It’s a city that I look forward to returning to. Not just to explore its vast history, but also to witness the birth of its future: so many creative people and places are emerging from the rubble of the economic crisis. Aware that the old economic system no longer works for them, young Greek people are finding new ways to make a living and Athens is becoming a hub of creative initiatives built around the collaboration of talents and resources. New life is being breathed into run-down buildings as they, in the same space and time, become cafes and art galleries and theatres and music venues. Graffiti artists are washing the old city with colour. Small bakeries are the new trend. Shop owners in quiet streets organise festivals to attract people to their spaces. Internet start-ups are blossoming. There is a pulling together of people; a pooling of resources; that sense of creation where before there was nothing.
It was while marvelling the enormous columns of the ruined Temple of Olympian Zeus that it all made sense to me: creation and destruction are inevitable cycles. This temple, designed to be the greatest in the ancient world, is a good example of that. Its construction began in the sixth century BC but the whims of political turmoil meant that it took more than 600 years to complete; it was ransacked for building materials in Medieval Athens and centuries later blasted by Turkish gunpowder. And yet, despite some being reincarnated into churches and mosques, 15 of the 104 columns still stand.

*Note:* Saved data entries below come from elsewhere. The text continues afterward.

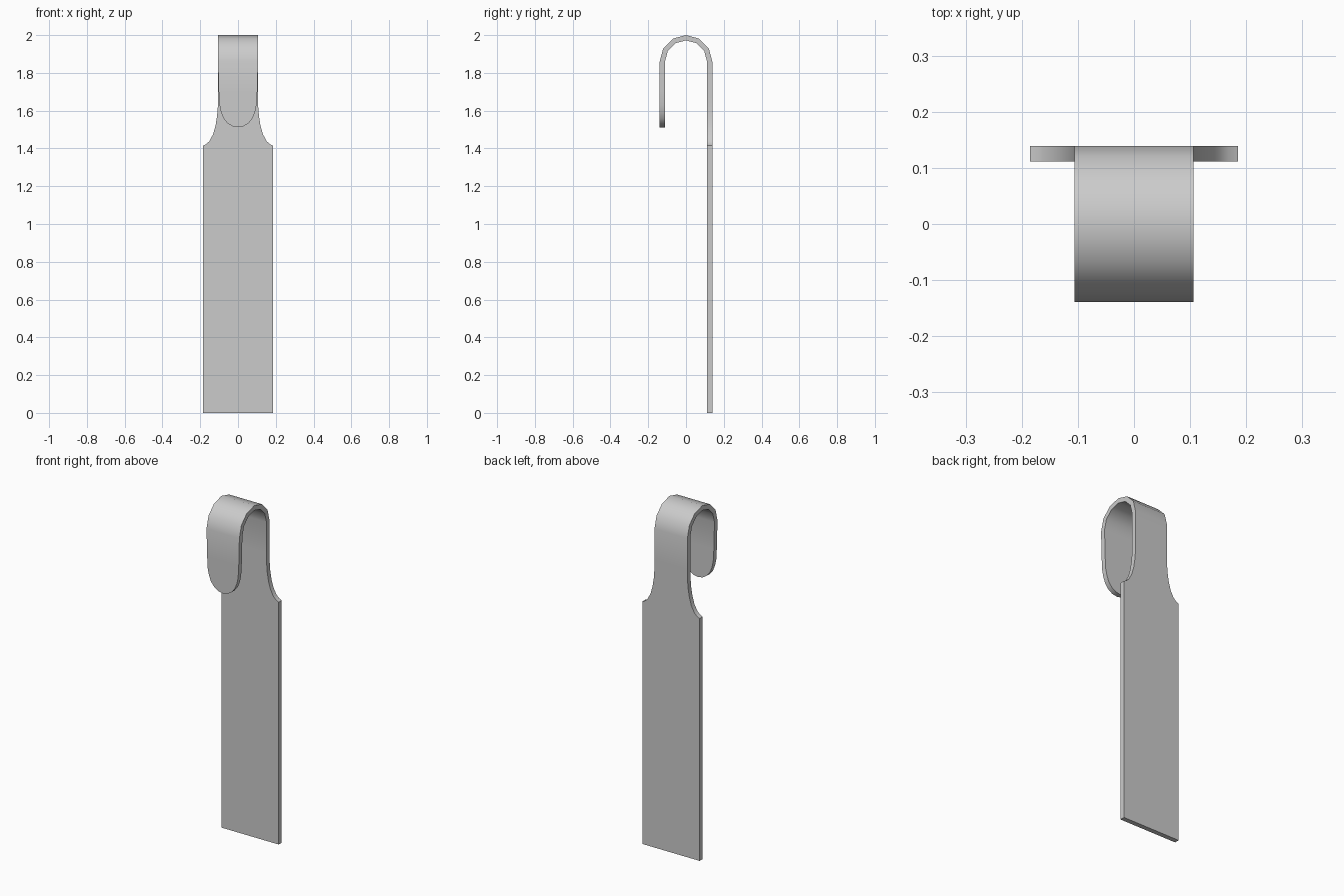
import bpy, bmesh, math

if "Cube" in bpy.data.objects:
    bpy.data.objects.remove(bpy.data.objects["Cube"])

R_OUT, R_IN, ZC = 0.139, 0.111, 1.861   # hook bend radii and centre height

# Stations along the strip: (outer y, outer z, inner y, inner z, half width)
stations = []


def straight(side, rows):
    for z, w in rows:
        stations.append((side * R_OUT, z, side * R_IN, z, w))


# Back blade with concave shoulders narrowing into the neck
straight(1, [(0, 0.185), (1.415, 0.185), (1.423, 0.168), (1.438, 0.152), (1.475, 0.132),
             (1.52, 0.119), (1.57, 0.111), (1.62, 0.107), (1.68, 0.106)])
# Hook bend in six segments
for i in range(7):
    a = math.pi * i / 6
    c, s = math.cos(a), math.sin(a)
    stations.append((R_OUT * c, ZC + R_OUT * s, R_IN * c, ZC + R_IN * s, 0.106))
# Front tongue with rounded tip
straight(-1, [(1.70, 0.102), (1.63, 0.098), (1.593, 0.090), (1.56, 0.077),
              (1.535, 0.057), (1.518, 0.031), (1.512, 0.0)])

bm = bmesh.new()
rings = []
for yo, zo, yi, zi, w in stations:
    rings.append([bm.verts.new(p) for p in
                  ((-w, yo, zo), (w, yo, zo), (w, yi, zi), (-w, yi, zi))])
for a, b in zip(rings, rings[1:]):
    for k in range(4):
        n = (k + 1) % 4
        bm.faces.new((a[k], a[n], b[n], b[k]))
bm.faces.new(rings[0])
bmesh.ops.remove_doubles(bm, verts=bm.verts[:], dist=1e-5)
bmesh.ops.recalc_face_normals(bm, faces=bm.faces[:])

mesh = bpy.data.meshes.new("hooked_strip")
bm.to_mesh(mesh)
bm.free()
obj = bpy.data.objects.new("hooked_strip", mesh)
bpy.context.collection.objects.link(obj)
bpy.context.view_layer.objects.active = obj
obj.select_set(True)
bpy.ops.object.shade_smooth_by_angle(angle=math.radians(40))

We now place so much value on ancient history and do what we can to preserve it, and rebuild it, and understand it all. But, I wonder, if we could send Zeus’s eagles 2500 years into the future, or if we could consult with the priestess Pythia, what words of wisdom would they bring us? What part of our present world would they urge us to take better care of? And, I wondered, what would it take for us to listen?